Reducing the charge overpotential of Li–O2 batteries through band-alignment cathode design†

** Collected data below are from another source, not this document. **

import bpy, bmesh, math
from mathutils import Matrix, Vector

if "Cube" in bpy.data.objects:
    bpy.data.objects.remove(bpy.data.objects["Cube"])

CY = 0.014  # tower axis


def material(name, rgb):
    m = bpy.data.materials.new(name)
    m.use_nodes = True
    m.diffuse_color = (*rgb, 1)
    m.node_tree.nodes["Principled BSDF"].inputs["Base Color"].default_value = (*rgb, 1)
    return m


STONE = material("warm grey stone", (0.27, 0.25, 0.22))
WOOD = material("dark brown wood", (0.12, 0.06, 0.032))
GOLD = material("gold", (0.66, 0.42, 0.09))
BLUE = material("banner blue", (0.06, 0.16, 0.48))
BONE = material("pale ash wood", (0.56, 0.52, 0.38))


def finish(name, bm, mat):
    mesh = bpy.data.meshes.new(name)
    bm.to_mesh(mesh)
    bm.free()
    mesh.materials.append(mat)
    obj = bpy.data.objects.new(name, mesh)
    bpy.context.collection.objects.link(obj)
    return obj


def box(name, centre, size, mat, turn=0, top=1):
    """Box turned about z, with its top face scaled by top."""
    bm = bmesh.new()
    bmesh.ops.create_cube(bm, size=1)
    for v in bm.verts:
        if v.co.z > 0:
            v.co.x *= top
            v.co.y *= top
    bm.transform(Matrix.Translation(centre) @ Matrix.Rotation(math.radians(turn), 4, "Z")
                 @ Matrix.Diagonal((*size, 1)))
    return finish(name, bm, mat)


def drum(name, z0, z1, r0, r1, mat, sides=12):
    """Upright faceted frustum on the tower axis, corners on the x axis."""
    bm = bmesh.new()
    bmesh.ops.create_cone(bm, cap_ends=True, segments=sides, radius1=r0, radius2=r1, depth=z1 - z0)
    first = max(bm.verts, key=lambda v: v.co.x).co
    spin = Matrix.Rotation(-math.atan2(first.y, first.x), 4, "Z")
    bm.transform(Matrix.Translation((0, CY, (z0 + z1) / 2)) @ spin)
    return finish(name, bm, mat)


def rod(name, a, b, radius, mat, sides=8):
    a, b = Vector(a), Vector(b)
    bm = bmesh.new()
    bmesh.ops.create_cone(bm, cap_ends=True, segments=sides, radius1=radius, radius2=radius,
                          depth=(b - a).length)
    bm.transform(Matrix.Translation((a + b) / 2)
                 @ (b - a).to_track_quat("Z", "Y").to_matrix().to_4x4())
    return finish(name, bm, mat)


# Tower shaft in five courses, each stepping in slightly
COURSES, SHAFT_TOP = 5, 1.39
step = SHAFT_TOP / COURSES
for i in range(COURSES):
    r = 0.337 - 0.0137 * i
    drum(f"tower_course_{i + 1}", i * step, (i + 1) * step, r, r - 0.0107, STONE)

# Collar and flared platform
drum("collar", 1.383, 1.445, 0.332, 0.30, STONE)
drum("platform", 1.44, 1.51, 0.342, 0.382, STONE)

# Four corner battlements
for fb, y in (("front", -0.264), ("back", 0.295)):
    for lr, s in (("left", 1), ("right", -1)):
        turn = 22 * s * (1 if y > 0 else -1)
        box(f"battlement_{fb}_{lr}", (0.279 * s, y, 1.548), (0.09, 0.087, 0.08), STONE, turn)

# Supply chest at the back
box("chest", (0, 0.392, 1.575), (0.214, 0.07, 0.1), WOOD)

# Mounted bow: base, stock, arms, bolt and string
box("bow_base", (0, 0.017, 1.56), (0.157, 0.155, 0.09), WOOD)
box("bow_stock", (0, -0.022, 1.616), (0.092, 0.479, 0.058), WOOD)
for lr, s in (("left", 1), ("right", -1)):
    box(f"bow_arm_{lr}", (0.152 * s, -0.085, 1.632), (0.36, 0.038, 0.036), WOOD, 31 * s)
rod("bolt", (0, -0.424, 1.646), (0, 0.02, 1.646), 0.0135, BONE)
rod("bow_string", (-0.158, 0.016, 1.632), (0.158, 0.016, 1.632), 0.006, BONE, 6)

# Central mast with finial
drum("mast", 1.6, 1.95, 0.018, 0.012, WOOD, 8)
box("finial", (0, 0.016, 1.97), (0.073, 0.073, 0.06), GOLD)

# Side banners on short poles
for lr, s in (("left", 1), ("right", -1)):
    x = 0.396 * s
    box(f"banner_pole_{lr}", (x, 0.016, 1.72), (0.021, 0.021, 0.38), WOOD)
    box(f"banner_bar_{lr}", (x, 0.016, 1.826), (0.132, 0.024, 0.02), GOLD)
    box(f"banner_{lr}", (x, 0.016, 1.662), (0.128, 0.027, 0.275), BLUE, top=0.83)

The rechargeable aprotic Li–O2 batteries, of much interest because of their high energy capacity, suffer from many challenges, one of which is the large overpotential resulting in low efficiency and some detrimental side reactions. Although porous cathodes with electrocatalytic activity that have reduced overpotential have been designed by improving the Li2O2 decomposition kinetics or regulating the discharge products, achieving an ideal charge potential of <3.5 V still faces significant challenges because the origin of high charge potential is poorly understood. Here, we revealed that the interfacial charge transfer at a hetero-structural Li2O2@cathode makes a major contribution to the overpotential through comprehensively studying Li+/O2 desorption and charge transfer kinetics in theory and experiments. A strategy of band alignment was proposed to reduce interfacial charge transfer and thus the overpotential. High-throughput calculations were performed to screen effective cathodes, of which the calculated charge potentials are in good agreement with the available experimental data. According to the screened cathode materials, 3d-metal carbides/nitrides with a low-valence-state metal and noble-metal oxides with a high-valence-state metal exhibit high electrochemical activities for reducing charge potential in Li–O2 batteries. Unreported cathodes such as MnN and Cr2O3 are predicted as high-activity cathodes with low charge potentials of <3.5 V.